J 11 to the per
theory of development tends to undermine an manent influence of
argument resting on the persistence of Christian ^hl^ian" doctrine. It could not, indeed, be viewed as fatal from the to it, except the identity of the religion itself were doctnnaf
mendum fuisset ex Paulo, videbantur sibi prorsus in alium mundum ment'
compromised; and this would be contended for but by few. In the case supposed it would not be one Gospel, but many, which has been preached throughout the world. The introduction of particular doctrines unknown to the first ages of the ► Church has certainly exercised an important practical influence on the history of Christianity. But if it should appear that the simplicity of the faith has outlived these and similar importations, and through its native purity still works its own work upon mankind, then the line of proof survives, and an additional evidence is secured for its inherent sanctity, its Divine origin, and its insuffi- imperishable permanence. It would, no doubt, be this theory, possible to maintain upon a theory of doctrinal evolution the progressive unity of Christian truth, together with the continuity of its ideas, and so to lay claim to the effects of the system as flowing from a single source. The difficulty lies in reconciling the theory with the facts. The coldness with which it has been received in the house of its friends throws a just suspicion upon its demands.1 A system of development, however, necessarily

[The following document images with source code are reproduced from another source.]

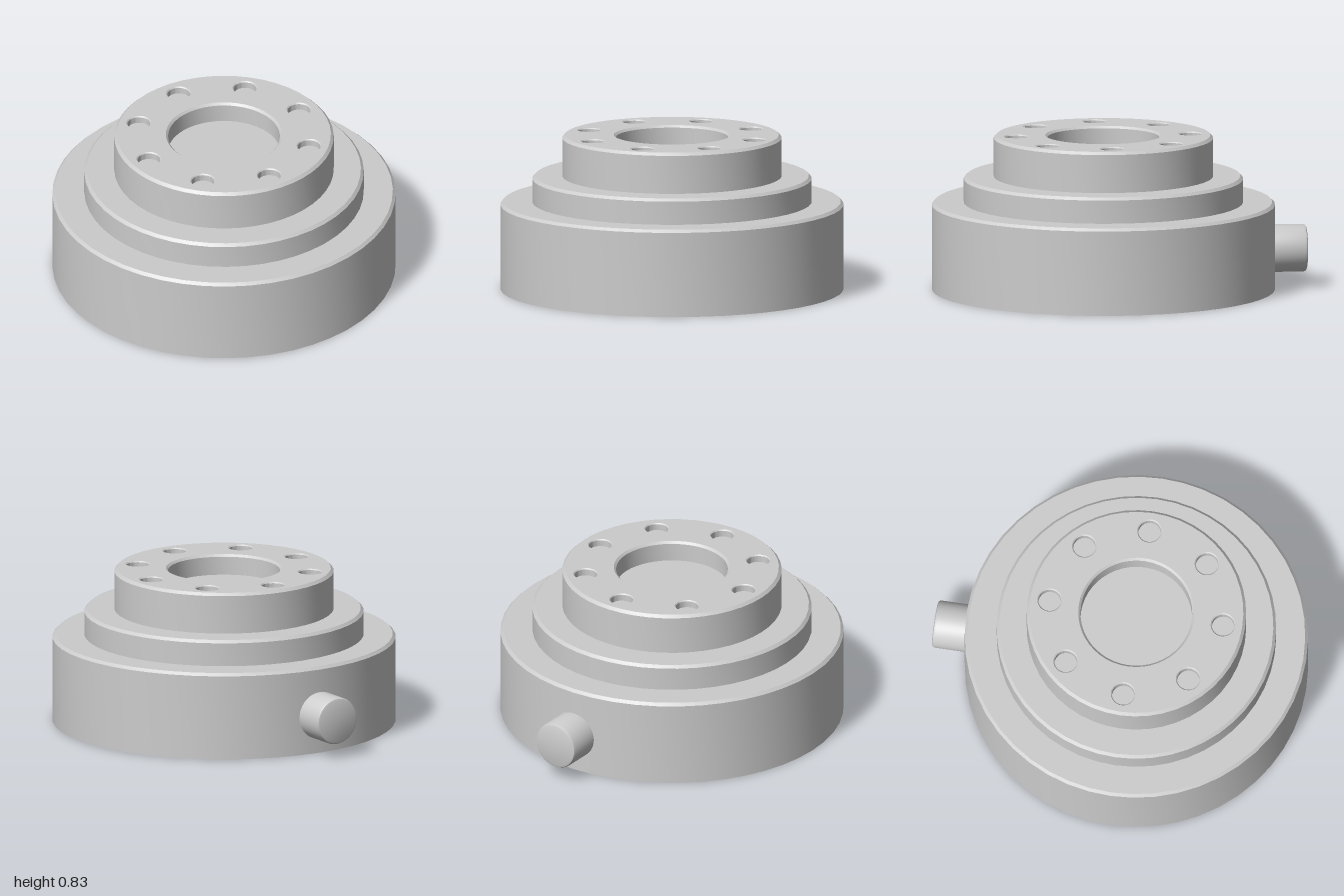
import * as THREE from 'three';
import { toCreasedNormals } from 'three/addons/utils/BufferGeometryUtils.js';

const material = new THREE.MeshStandardMaterial({ color: 0xcccccc });
const SEG = 48;
const BEVEL = 0.015;
const TOP = 0.83;
const AXIS_Z = 0.085;

const add = (parent, name, geometry) => {
  const mesh = new THREE.Mesh(geometry, material);
  mesh.name = name;
  parent.add(mesh);
  return mesh;
};

// Turned part from [radius, height] pairs, with crisp edges
const turned = (points) =>
  toCreasedNormals(
    new THREE.LatheGeometry(points.map(([r, y]) => new THREE.Vector2(r, y)), SEG), 0.5);

// Chamfered recess going down from the top face
const recess = (rimRadius, chamfer, depth) => turned([
  [rimRadius, 0],
  [rimRadius - chamfer, -chamfer],
  [rimRadius - chamfer, -depth],
  [0, -depth],
]);

const circle = (PathType, x, y, r) => new PathType().absarc(x, y, r, 0, Math.PI * 2);

export function createModel() {
  const model = new THREE.Group();
  model.name = 'steppedFlange';

  const body = new THREE.Group();
  body.name = 'body';
  body.position.z = AXIS_Z;
  model.add(body);

  // Three stacked tiers, each with a chamfered upper edge
  const tiers = [[0.915, 0.47], [0.745, 0.61], [0.585, TOP]];
  const profile = [[0, 0], [tiers[0][0], 0]];
  tiers.forEach(([r, y], i) => {
    profile.push([r, y - BEVEL], [r - BEVEL, y]);
    if (tiers[i + 1]) profile.push([tiers[i + 1][0], y]);
  });
  add(body, 'steppedBody', turned(profile));

  // Top face pierced by the bore and the ring of bolt holes
  const boreRadius = 0.31, holeRadius = 0.066, pitchRadius = 0.467;
  const face = circle(THREE.Shape, 0, 0, tiers[2][0] - BEVEL);
  face.holes.push(circle(THREE.Path, 0, 0, boreRadius));
  for (let i = 0; i < 8; i++) {
    const a = (i * Math.PI) / 4;
    const x = pitchRadius * Math.cos(a), z = pitchRadius * Math.sin(a);
    face.holes.push(circle(THREE.Path, x, -z, holeRadius));
    add(body, 'boltHole', recess(holeRadius, 0.006, 0.04)).position.set(x, TOP, z);
  }
  const faceGeometry = new THREE.ShapeGeometry(face, SEG / 2);
  faceGeometry.rotateX(-Math.PI / 2);
  add(body, 'topFace', faceGeometry).position.y = TOP;

  // Shallow central bore
  add(body, 'centralBore', recess(boreRadius, 0.012, 0.11)).position.y = TOP;

  // Round peg at the back, running into the body wall
  const peg = add(model, 'rearPeg', turned([
    [0, 0], [0.127, 0], [0.127, 0.235], [0.122, 0.246], [0.112, 0.25], [0, 0.25],
  ]));
  peg.rotation.x = -Math.PI / 2;
  peg.position.set(0, 0.205, -0.75);

  return model;
}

1 "Rome founds herself upon the idea that to her by tradition and exclusive privilege was communicated once for all the whole truth from the beginning. Mr. Newman lays his corner-stone in tho very opposite idea of a gradual development given to Christianity by the motion of time, by experience, by expanding occasions, and by the progress of civilization."—De Quincey, Essay on Protestantism. On this subject see Dr. Mill's Five Sermons, Sena. I., and for the view of the Eastern Church, compare Dean Stanley, pp. 42, 173.
renounces the appeal to antiquity or uniform tradition. This is replaced by a different principle, viz. of authority. It assumes the variation of doctrine for which it would account. It renounces, therefore (a fact of especial importance in the present argument) that element of permanence which, we contend, is a marked characteristic of Christianity. It cannot then lay any claim on behalf of the religion of Christ to effects as the results of its character and doctrines. In other words, the sort of permanence which it affects is fictitious and of an arbitrary kind. But there is Its in«>m
further as little limit in this view of the subjectwith fixed
as respects steadfastness of doctrine on the side of doctrine, the future as in the past. The Christianity of the future might require another name. Nor can the ultimate aspect or effects of our religion be predicted with any attempt at precision under such a system.
§ 12. But it may be said, while rejecting the theory of development as an adequate explanation of facts, it must still be admitted that the facts remain ; and it is these which may be held to break off the continuity, as they undoubtedly do, the "simplicity of the faith which is in Christ Jesus." In this }l con\.
r J founds his
matter a distinction has been introduced between toric.al cor
identity of principle and identity of doctrine.1 with a«
J r 4 J thoritative
1 Newman, Essay on Development, I. iii. § 4, p. 70: "Principles are abstract and general, doctrines relate to facts; doctrines develope, and